The Finance Ministry’s Customs and Excise Department has raked in some $500,000 per day in vehicle import taxes since the government’s Jan 13 order for all car owners to pay their unpaid tax bills, officials said on Tuesday.
Though previous orders went ignored and shooting erupted when customs tried to confiscate untaxed vehicles in 2001, it was peaceful at the Customs Department on Norodom Boulevard on Tuesday as motorists voluntarily parted with their money.
However, not everyone was happy. “I came to pay the import tax by myself,” said 49-year-old RCAF Captain Chao Serey as he paid $2,000 in tax on a 16-year-old Toyota pick-up truck.
“I feel I am victimized by the smugglers…. There are many more luxury cars [whose owners] have not paid tax,” he said as he left the office.
Most untaxed vehicle owners have volunteered to pay, but a number of cars have been confiscated since the operation began on Jan 14, said Keo Sokkheang, the department’s bureau chief of research.
Four cars were taken from their owners Monday and two on Tuesday: a Mercedes-Benz and a Lexus Sport Utility Vehicle, he said.
“This time we are [working] smoother than before, there is no armed conflict,” Keo Sokkheang said. “The order is stricter than ever and it will not stop,” he said, adding that cars confiscated will be impounded until their tax is paid and their owner fined an additional 30 percent of the tax owed.
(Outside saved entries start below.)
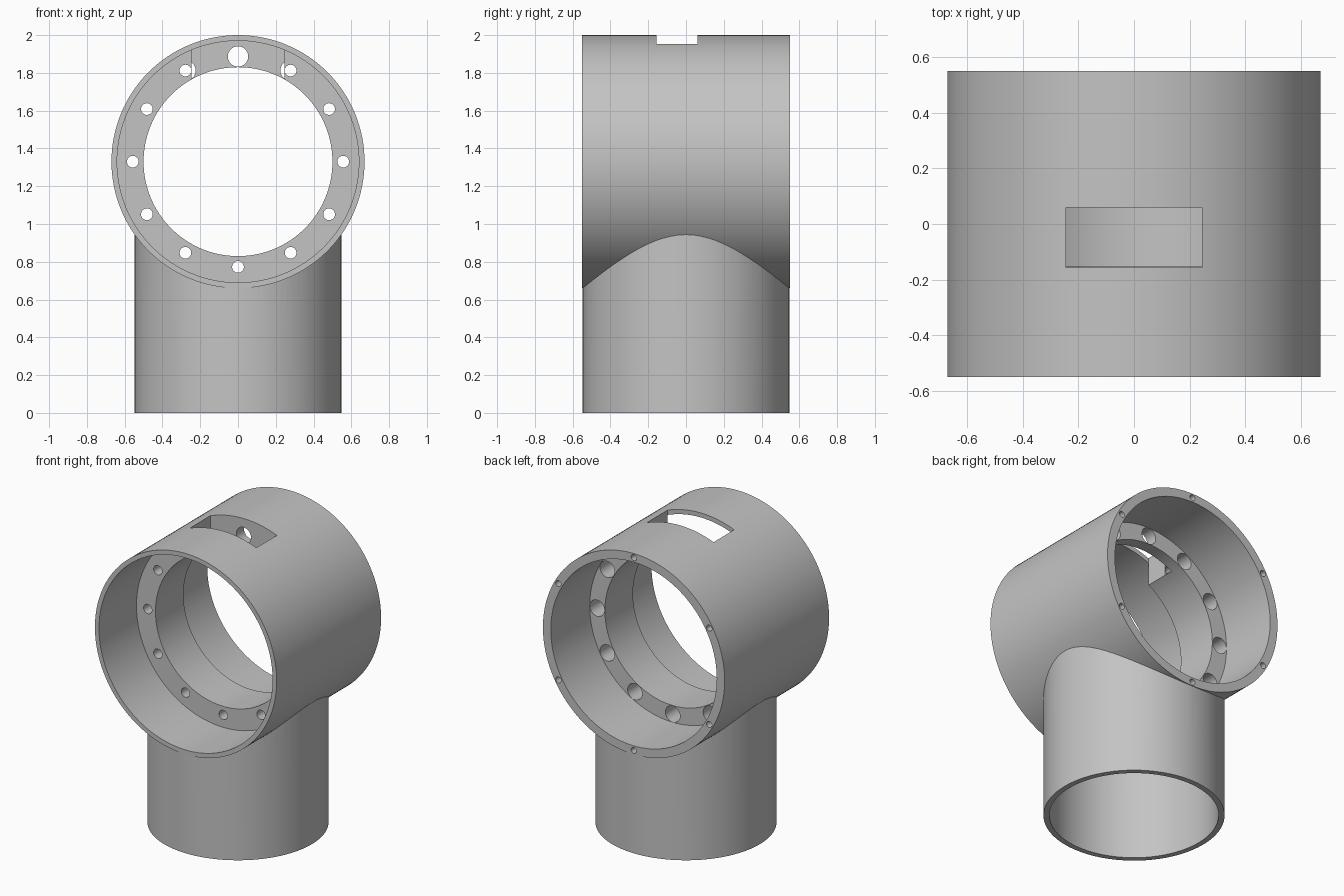
import bpy, bmesh, math
from mathutils import Matrix, Vector

cube = bpy.data.objects.get("Cube")
if cube:
    bpy.data.objects.remove(cube)

AXIS_Z = 1.33      # height of the horizontal barrel's axis
OUTER = 0.67       # barrel outer radius
BOLT_R = 0.557     # bolt circle radius

grey = bpy.data.materials.new("plain grey")
grey.use_nodes = True
grey.diffuse_color = (0.55, 0.55, 0.55, 1)
grey.node_tree.nodes["Principled BSDF"].inputs["Base Color"].default_value = (0.55, 0.55, 0.55, 1)


def finish(bm, name):
    bmesh.ops.recalc_face_normals(bm, faces=bm.faces)
    mesh = bpy.data.meshes.new(name)
    bm.to_mesh(mesh)
    bm.free()
    mesh.materials.append(grey)
    obj = bpy.data.objects.new(name, mesh)
    bpy.context.collection.objects.link(obj)
    return obj


def lathe(name, profile, matrix, steps=128):
    """Revolve a closed (radius, height) profile about z, then place it."""
    bm = bmesh.new()
    rings = []
    for i in range(steps):
        a = math.tau * i / steps
        rings.append([bm.verts.new((r * math.cos(a), r * math.sin(a), h)) for r, h in profile])
    n = len(profile)
    for i in range(steps):
        p, q = rings[i], rings[(i + 1) % steps]
        for j in range(n):
            k = (j + 1) % n
            bm.faces.new((p[j], q[j], q[k], p[k]))
    bm.transform(matrix)
    return finish(bm, name)


# Local z runs along +y, so profile height equals y
ALONG_Y = Matrix.Translation((0, 0, AXIS_Z)) @ Matrix.Rotation(-math.pi / 2, 4, 'X')


def rods(name, radius, y0, y1, ring, count, start=0.0, steps=32):
    """Ring of round cutters parallel to the barrel axis."""
    bm = bmesh.new()
    for i in range(count):
        a = start + math.tau * i / count
        place = Matrix.Translation((ring * math.cos(a), ring * math.sin(a), (y0 + y1) / 2))
        bmesh.ops.create_cone(bm, cap_ends=True, segments=steps, radius1=radius,
                              radius2=radius, depth=y1 - y0, matrix=ALONG_Y @ place)
    return finish(bm, name)


def cut(obj, cutter):
    cutter.hide_render = True
    mod = obj.modifiers.new("cut", 'BOOLEAN')
    mod.operation = 'DIFFERENCE'
    mod.solver = 'EXACT'
    mod.object = cutter
    bpy.context.view_layer.objects.active = obj
    bpy.ops.object.modifier_apply(modifier=mod.name)
    bpy.data.objects.remove(cutter)


# Barrel: wide front bore, inner flange, slightly narrower rear bore
barrel = lathe("barrel_housing", [
    (OUTER, -0.55), (OUTER, 0.55), (0.612, 0.55), (0.612, 0.14),
    (0.5, 0.14), (0.5, -0.155), (0.64, -0.155), (0.64, -0.55)], ALONG_Y)

# Window through the top of the wall and flange
bm = bmesh.new()
bmesh.ops.create_cube(bm, size=1)
bmesh.ops.scale(bm, vec=(0.49, 0.217, 0.6), verts=bm.verts)
bmesh.ops.translate(bm, vec=Vector((0, -0.0485, 1.9)), verts=bm.verts)
cut(barrel, finish(bm, "window_cutter"))

# Bolt holes through the flange, counterbored from the rear
cut(barrel, rods("bolt_cutter", 0.031, -0.3, 0.3, BOLT_R, 12))
cut(barrel, rods("counterbore_cutter", 0.054, 0.0, 0.2, BOLT_R, 12))

# Small screw holes in the rear rim
cut(barrel, rods("rim_cutter", 0.02, 0.4, 0.7, 0.642, 6, math.pi / 6, 20))

# Upright tube, saddled onto the underside of the barrel
stem = lathe("upright_tube", [(0.547, 0), (0.547, 1.1), (0.511, 1.1), (0.511, 0)],
             Matrix.Identity(4))
bm = bmesh.new()
bmesh.ops.create_cone(bm, cap_ends=True, segments=128, radius1=OUTER - 0.006,
                      radius2=OUTER - 0.006, depth=1.6, matrix=ALONG_Y)
cut(stem, finish(bm, "saddle_cutter"))

# Smooth curved walls, keep machined edges sharp
bpy.ops.object.select_all(action='DESELECT')
for obj in (barrel, stem):
    obj.select_set(True)
    bpy.context.view_layer.objects.active = obj
bpy.ops.object.shade_smooth_by_angle(angle=math.radians(30))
Even the country’s elite appeared to be heeding the taxman’s call on Tuesday as $44,979 was forked out for an armor-plated, 2004 series GM Chevrolet SUV by one customer at the tax department.
Among those paying up was Oknha Kith Meng, chairman of the Royal Group family of companies, who paid taxes on several luxury vehicles, said Customs Officer Chou Sophala.
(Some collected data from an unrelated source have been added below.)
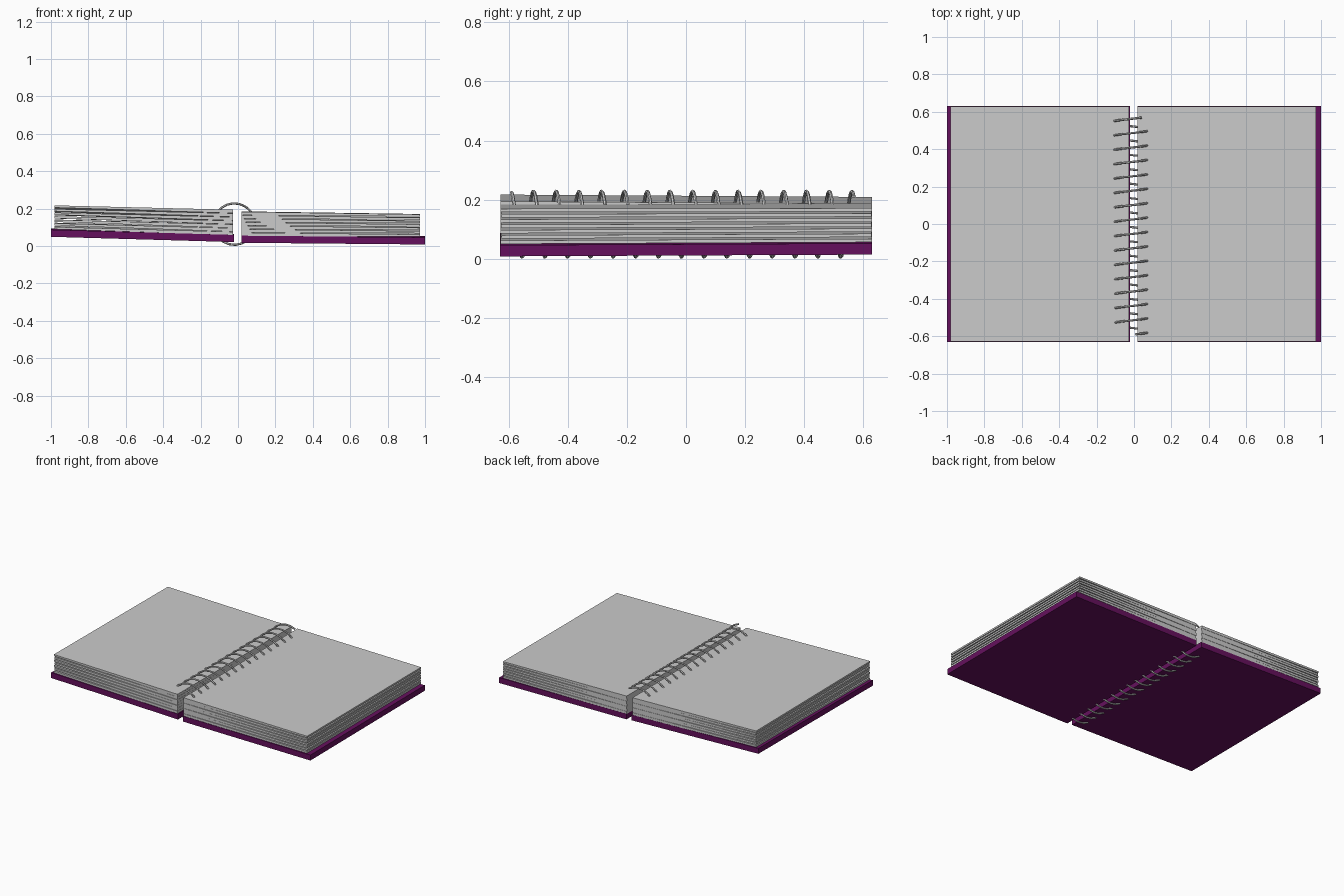
import bpy, bmesh, math

if "Cube" in bpy.data.objects:
    bpy.data.objects.remove(bpy.data.objects["Cube"])

purple = bpy.data.materials.new("purple_cover")
purple.diffuse_color = (0.13, 0.005, 0.11, 1)
purple.use_nodes = True
purple.node_tree.nodes["Principled BSDF"].inputs["Base Color"].default_value = purple.diffuse_color

SHEETS = 7


def lerp(a, b, t):
    return a + (b - a) * t


def slab(name, x_in, x_out, z_in, z_out, y0, y1, tilt=0.0, mat=None):
    """Flat slab from spine edge to outer edge; z_in / z_out are (bottom, top)."""
    profile = [(x_in, z_in[0]), (x_out, z_out[0]), (x_out, z_out[1]), (x_in, z_in[1])]
    bm = bmesh.new()
    ends = [[bm.verts.new((x, y, z + tilt * s)) for x, z in profile]
            for y, s in ((y0, -1), (y1, 1))]
    bm.faces.new(ends[0])
    bm.faces.new(ends[1])
    for i in range(4):
        j = (i + 1) % 4
        bm.faces.new((ends[0][i], ends[0][j], ends[1][j], ends[1][i]))
    bmesh.ops.recalc_face_normals(bm, faces=bm.faces)
    mesh = bpy.data.meshes.new(name)
    bm.to_mesh(mesh)
    bm.free()
    ob = bpy.data.objects.new(name, mesh)
    bpy.context.collection.objects.link(ob)
    if mat:
        mesh.materials.append(mat)
    return ob


def page_stack(side, x_in, x_out, inner, outer, tilt_top):
    """Sheets packed together at the spine, fanning apart at the outer edge."""
    step_in = (inner[1] - inner[0]) / SHEETS
    step_out = (outer[1] - outer[0]) / (SHEETS - 0.35)
    for i in range(SHEETS):
        zi = inner[0] + i * step_in
        zo = outer[0] + i * step_out
        shift = 0.002 * (i % 2)
        slab(f"{side}_page_{i + 1}", x_in, x_out + shift,
             (zi, zi + step_in), (zo, zo + step_out * 0.65),
             -0.627 + shift, 0.629 - shift, lerp(0.003, tilt_top, i / (SHEETS - 1)))


# Covers
slab("left_cover", -0.022, -1.0, (0.024, 0.062), (0.052, 0.090), -0.63, 0.63, 0.003, purple)
slab("right_cover", 0.018, 1.0, (0.020, 0.058), (0.011, 0.049), -0.63, 0.63, 0.003, purple)

# Page stacks
page_stack("left", -0.028, -0.982, (0.060, 0.190), (0.093, 0.213), -0.004)
page_stack("right", 0.018, 0.972, (0.056, 0.184), (0.053, 0.170), 0.001)

# Spiral binding: a helix swept with a thin round wire
TURNS, STEPS, WIRE = 15, 20, 0.006
RADIUS = 0.117 - WIRE
curve = bpy.data.curves.new("spiral_binding", 'CURVE')
curve.dimensions = '3D'
curve.bevel_depth = WIRE
curve.bevel_resolution = 1
curve.use_fill_caps = True
line = curve.splines.new('POLY')
count = int((TURNS + 0.08) * STEPS) + 1
line.points.add(count - 1)
for k in range(count):
    t = k / STEPS
    a = math.radians(15) + t * math.tau
    line.points[k].co = (-0.02 + RADIUS * math.sin(a), -0.59 + 0.077 * t,
                         0.117 + RADIUS * math.cos(a), 1)
coil = bpy.data.objects.new("spiral_binding", curve)
bpy.context.collection.objects.link(coil)
bpy.context.view_layer.objects.active = coil
coil.select_set(True)
bpy.ops.object.convert(target='MESH')
bpy.ops.object.shade_smooth_by_angle()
Contacted on Tuesday evening Kith Meng said his tax bill, which he had paid Tuesday, had cost him about $100,000 for several cars.